I'm just assuming that you already have installed Visual Studio 2013. I have the Premium Edition, I don't know if with the free Express Edition everything will work (specially node tools for VS).
This are the steps to setup most basic stuff needed:
1) Install node.js
I used the MSI installer x64 without any issue.
2) Install Pyton 2.7.x
Seems that 3.x is not fully supported, so I installed 2.7.6 (64-bit).
Remember to add to the PATH environment variable it's path, it didn't on my installation and node-gyp was not working.
3) Install node-gyp
Required for modules that need building from their sources. Uses Python and under windows Visual C++ runtime builder for .node files.
4) Install Node.js Tools for Visual Studio
Really useful, not only provides with project templates for node apps and websites, but also allows cool things like local or remote debugging or intellisense for all code.
This VS Tools are in alpha, but the main problem you will encounter with it is that npm will fail a lot, as many modules have only been tested under Mac/Linux and use .sh scripts, that of course won't work under Windows.
5) Install nodemon
To avoid manually restarting node server, I'm lazy so for me a must-have
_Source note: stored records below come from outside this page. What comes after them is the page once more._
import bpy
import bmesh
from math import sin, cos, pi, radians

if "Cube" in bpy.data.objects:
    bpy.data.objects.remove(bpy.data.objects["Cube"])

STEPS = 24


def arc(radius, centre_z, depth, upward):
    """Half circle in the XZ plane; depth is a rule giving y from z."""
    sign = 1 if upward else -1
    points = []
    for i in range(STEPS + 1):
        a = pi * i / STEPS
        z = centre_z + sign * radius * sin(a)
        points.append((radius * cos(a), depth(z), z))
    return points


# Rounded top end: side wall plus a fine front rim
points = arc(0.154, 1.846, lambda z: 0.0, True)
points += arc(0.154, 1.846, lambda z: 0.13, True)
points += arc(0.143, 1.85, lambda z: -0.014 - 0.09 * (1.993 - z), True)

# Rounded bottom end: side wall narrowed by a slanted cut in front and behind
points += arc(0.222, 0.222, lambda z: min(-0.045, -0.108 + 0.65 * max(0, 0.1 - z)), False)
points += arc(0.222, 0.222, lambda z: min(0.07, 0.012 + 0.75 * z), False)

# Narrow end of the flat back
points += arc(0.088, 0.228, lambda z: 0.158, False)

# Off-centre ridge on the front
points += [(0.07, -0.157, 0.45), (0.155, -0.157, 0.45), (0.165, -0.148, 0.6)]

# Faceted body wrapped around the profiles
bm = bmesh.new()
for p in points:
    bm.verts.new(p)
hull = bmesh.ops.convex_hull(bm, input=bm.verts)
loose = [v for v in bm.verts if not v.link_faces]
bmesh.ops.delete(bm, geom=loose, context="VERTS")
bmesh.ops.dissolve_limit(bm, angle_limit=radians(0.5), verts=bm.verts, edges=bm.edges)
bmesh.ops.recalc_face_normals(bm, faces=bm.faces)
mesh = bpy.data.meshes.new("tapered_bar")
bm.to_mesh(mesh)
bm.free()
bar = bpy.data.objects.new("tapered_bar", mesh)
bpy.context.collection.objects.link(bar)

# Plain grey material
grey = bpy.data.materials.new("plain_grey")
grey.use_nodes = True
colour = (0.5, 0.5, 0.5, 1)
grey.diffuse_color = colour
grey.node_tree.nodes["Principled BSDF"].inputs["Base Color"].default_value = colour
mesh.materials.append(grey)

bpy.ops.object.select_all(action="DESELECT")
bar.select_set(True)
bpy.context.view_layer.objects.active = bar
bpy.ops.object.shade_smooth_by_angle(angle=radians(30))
Installing modules is the only painful part, but going to a Node command prompt and manually "converting" to windows .sh commands and running "node-gyp configure build install" usually either works or pops out required dependencies that you should fetch manually first. It's painful but blame the module developers, seems that node and npm properly support now Windows but only some up to date modules seem to take this OS into account.
Oh, and if after building node-gyp fails not finding the .node "binary", go to the \build subfolder, probably VC++ created a \build\release subfolder and put it there.